** Dataset records follows **

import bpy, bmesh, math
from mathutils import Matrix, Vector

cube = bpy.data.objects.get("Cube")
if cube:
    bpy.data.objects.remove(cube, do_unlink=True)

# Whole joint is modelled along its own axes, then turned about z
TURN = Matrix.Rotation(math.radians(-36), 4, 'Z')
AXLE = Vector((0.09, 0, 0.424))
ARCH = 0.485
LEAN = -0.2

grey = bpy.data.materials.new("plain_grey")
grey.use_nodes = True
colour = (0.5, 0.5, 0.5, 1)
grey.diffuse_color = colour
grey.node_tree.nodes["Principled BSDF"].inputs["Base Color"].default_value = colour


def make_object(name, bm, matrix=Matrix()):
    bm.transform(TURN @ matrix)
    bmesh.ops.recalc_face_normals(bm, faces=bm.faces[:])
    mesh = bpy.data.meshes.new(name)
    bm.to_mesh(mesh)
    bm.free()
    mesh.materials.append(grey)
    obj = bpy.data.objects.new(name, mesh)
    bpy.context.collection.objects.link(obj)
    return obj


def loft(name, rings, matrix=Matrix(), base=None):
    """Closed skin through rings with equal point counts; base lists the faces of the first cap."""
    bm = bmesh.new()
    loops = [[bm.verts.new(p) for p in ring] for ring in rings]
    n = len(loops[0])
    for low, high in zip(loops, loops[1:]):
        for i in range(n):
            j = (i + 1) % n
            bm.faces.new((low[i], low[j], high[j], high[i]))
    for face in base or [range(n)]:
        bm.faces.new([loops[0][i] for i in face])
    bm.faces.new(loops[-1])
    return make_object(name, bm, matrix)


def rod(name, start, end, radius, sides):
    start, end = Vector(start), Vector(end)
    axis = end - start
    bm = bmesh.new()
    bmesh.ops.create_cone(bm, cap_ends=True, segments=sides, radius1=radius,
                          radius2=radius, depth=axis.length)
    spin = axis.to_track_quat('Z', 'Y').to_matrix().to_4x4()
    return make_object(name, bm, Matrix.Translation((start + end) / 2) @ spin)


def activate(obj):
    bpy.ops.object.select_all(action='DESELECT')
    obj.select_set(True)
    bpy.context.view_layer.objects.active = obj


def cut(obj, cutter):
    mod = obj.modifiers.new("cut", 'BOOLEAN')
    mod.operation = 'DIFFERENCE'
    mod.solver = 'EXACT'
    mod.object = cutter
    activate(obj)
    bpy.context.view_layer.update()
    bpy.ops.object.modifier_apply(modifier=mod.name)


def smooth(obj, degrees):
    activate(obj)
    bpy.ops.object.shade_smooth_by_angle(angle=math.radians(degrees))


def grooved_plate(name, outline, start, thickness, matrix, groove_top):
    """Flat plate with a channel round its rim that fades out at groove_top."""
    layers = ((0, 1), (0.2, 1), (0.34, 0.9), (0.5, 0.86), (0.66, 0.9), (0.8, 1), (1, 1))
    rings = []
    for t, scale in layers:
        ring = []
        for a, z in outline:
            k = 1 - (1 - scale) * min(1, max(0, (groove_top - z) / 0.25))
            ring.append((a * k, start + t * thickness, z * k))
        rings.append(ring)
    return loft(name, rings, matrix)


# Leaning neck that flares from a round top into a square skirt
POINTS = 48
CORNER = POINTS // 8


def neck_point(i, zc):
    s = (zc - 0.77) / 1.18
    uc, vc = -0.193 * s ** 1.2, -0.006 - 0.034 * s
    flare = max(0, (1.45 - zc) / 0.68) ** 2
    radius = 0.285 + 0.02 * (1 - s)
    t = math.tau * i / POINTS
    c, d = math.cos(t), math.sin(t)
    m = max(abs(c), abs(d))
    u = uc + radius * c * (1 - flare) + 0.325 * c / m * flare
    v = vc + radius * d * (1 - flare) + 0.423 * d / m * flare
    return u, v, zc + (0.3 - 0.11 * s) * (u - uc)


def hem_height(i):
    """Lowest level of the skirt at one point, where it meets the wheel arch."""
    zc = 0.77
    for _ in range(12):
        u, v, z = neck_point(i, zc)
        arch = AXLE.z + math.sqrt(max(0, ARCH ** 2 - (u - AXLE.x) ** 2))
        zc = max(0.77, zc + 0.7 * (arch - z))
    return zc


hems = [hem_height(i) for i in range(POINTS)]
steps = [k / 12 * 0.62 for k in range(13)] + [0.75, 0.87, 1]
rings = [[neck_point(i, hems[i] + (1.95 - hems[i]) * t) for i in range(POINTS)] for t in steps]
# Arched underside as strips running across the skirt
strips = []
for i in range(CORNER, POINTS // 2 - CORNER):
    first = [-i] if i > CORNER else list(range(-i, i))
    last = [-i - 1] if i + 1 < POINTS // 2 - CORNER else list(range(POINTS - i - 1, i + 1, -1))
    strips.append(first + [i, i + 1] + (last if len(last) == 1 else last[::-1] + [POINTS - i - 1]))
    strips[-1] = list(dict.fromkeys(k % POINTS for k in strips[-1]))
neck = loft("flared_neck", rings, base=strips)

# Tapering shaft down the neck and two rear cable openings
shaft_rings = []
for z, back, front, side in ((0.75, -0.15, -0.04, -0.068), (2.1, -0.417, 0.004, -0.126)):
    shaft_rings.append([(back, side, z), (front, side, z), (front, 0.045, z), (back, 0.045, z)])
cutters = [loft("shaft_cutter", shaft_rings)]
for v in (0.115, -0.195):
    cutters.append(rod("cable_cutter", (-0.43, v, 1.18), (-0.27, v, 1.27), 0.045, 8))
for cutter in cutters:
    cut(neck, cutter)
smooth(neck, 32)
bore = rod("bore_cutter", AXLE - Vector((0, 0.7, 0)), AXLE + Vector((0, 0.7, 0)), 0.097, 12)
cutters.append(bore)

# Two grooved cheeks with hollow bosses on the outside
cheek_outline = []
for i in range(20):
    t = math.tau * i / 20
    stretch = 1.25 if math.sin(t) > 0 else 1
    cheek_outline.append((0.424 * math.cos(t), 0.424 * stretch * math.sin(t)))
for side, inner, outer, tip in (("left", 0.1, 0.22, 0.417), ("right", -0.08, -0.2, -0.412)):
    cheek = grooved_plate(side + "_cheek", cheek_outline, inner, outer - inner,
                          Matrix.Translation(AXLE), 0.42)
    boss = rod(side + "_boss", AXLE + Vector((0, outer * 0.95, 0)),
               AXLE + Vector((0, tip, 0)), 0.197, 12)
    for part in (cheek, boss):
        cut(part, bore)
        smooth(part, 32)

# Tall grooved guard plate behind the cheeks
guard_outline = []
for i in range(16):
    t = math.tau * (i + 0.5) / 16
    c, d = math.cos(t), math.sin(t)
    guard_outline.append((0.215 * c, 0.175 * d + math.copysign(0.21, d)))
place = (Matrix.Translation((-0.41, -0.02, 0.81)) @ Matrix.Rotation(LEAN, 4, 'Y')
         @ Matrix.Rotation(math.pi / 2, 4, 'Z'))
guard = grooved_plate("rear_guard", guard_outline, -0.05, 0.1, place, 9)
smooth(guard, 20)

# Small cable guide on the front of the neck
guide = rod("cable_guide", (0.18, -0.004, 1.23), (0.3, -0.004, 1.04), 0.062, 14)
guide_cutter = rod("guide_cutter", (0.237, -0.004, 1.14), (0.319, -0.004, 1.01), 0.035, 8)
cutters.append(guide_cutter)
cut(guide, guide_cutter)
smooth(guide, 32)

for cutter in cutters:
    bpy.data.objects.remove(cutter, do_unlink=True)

** End of Dataset records **

§ **Task instructions**:
Begin with the line above that has "1.27), 0.045, 8))" and continue through the line that has "AXLE + Vector((0, tip, 0)), 0.197, 12)", setting each one down exactly. Stop there.

§ **Response**:
    cutters.append(rod("cable_cutter", (-0.43, v, 1.18), (-0.27, v, 1.27), 0.045, 8))
for cutter in cutters:
    cut(neck, cutter)
smooth(neck, 32)
bore = rod("bore_cutter", AXLE - Vector((0, 0.7, 0)), AXLE + Vector((0, 0.7, 0)), 0.097, 12)
cutters.append(bore)

# Two grooved cheeks with hollow bosses on the outside
cheek_outline = []
for i in range(20):
    t = math.tau * i / 20
    stretch = 1.25 if math.sin(t) > 0 else 1
    cheek_outline.append((0.424 * math.cos(t), 0.424 * stretch * math.sin(t)))
for side, inner, outer, tip in (("left", 0.1, 0.22, 0.417), ("right", -0.08, -0.2, -0.412)):
    cheek = grooved_plate(side + "_cheek", cheek_outline, inner, outer - inner,
                          Matrix.Translation(AXLE), 0.42)
    boss = rod(side + "_boss", AXLE + Vector((0, outer * 0.95, 0)),
               AXLE + Vector((0, tip, 0)), 0.197, 12)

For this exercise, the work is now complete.